A site in India’s eastern state of Orissa is under investigation for suitability for a 4000 to 6000 MWe nuclear power complex, according to the local State Government Energy Minister Surya Narayan Patro.
The potential complex at Pati Sonapur in Orissa’s Ganjam district, would be India’s largest by far, providing on its own more than the country’s entire current nuclear capacity, including the new capacity is under construction.
Patro told the State Assembly that Nuclear Power Corporation of India Limited (NPCIL) had already proposed a drilling program to assess the site’s suitability. In remarks made to reporters, the Minister said the State had taken no decision on the NPCIL proposal, and that the region was a “thickly populated area.”
S. Thakur of NPCIL told a newspaper: “In anticipation of India being able to get international cooperation and access to nuclear technology, we are thinking of setting up large capacity nuclear power plants.” He added that Orissa’s coal reserves had made that resource the most economic for power production, but that access to the international market in uranium would make nuclear power more competitive in the region.
Orissa is a state on India’s east coast, densely populated with over 36 million people and holding a large share of India’s mineral resources. It is a rapidly emerging industrial area, earmarked for Special Economic Zone status. Up to $90 billion of investment in heavy industry is planned, including several extremely large aluminium, steel and petrochemical plants. It was the first Indian state to privatize its electricity transmission and distribution.

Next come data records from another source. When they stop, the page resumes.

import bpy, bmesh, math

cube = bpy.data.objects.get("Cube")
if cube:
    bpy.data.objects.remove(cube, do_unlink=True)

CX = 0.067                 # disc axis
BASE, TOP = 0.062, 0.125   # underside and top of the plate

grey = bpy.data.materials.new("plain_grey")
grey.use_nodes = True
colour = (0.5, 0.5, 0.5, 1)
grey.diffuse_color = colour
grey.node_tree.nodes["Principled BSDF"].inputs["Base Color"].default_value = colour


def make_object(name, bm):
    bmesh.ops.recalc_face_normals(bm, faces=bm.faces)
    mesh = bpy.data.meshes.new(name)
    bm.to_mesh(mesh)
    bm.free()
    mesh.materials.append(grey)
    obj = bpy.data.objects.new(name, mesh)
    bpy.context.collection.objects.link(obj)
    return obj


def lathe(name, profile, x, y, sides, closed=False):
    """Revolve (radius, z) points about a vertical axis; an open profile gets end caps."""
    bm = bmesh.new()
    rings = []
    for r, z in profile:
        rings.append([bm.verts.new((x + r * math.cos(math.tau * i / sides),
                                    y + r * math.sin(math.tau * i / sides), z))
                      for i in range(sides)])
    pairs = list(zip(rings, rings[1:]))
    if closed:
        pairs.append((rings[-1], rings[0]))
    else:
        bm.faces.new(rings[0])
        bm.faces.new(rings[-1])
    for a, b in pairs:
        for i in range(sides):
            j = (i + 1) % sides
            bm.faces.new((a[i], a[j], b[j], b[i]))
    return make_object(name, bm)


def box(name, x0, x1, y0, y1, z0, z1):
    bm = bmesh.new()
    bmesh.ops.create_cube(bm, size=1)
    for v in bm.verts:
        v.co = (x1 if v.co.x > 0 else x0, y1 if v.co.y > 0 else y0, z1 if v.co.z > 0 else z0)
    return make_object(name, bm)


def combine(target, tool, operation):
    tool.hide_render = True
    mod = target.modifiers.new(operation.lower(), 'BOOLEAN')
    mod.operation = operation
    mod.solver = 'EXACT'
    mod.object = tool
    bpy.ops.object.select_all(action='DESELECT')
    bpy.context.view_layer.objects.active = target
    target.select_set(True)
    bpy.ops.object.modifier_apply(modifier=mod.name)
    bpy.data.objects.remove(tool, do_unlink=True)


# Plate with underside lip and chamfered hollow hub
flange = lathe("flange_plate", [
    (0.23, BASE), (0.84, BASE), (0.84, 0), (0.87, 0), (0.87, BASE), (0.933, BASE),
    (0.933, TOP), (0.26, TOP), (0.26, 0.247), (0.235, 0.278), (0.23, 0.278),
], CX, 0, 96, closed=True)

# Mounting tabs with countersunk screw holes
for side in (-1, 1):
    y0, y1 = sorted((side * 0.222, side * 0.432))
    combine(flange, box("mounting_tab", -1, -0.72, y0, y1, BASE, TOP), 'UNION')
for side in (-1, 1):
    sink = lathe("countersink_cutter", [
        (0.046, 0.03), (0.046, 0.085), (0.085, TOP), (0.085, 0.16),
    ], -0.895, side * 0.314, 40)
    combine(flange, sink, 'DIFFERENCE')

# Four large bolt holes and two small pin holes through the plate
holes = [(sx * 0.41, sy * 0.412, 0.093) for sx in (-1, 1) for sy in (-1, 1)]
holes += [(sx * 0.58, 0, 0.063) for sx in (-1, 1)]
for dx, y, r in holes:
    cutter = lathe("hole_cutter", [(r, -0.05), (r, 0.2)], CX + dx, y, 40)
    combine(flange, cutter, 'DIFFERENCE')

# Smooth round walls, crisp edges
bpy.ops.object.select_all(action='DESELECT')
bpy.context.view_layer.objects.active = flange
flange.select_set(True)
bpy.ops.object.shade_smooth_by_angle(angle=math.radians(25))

The state’s electricity demand is projected at 17.5 TWh for 2007-8, with that to grow by 12.5 percent to 19.7 TWh in 2008-9. In 2008 the Orissa Electricity Regulation Commission expects 18.1 TWh to be generated, with the surplus sold across India’s eastern grid.
To keep up with demand, Patro said independent power producers had signed 13 memoranda of understanding with the state to build generation capacity of 16,000 MWe.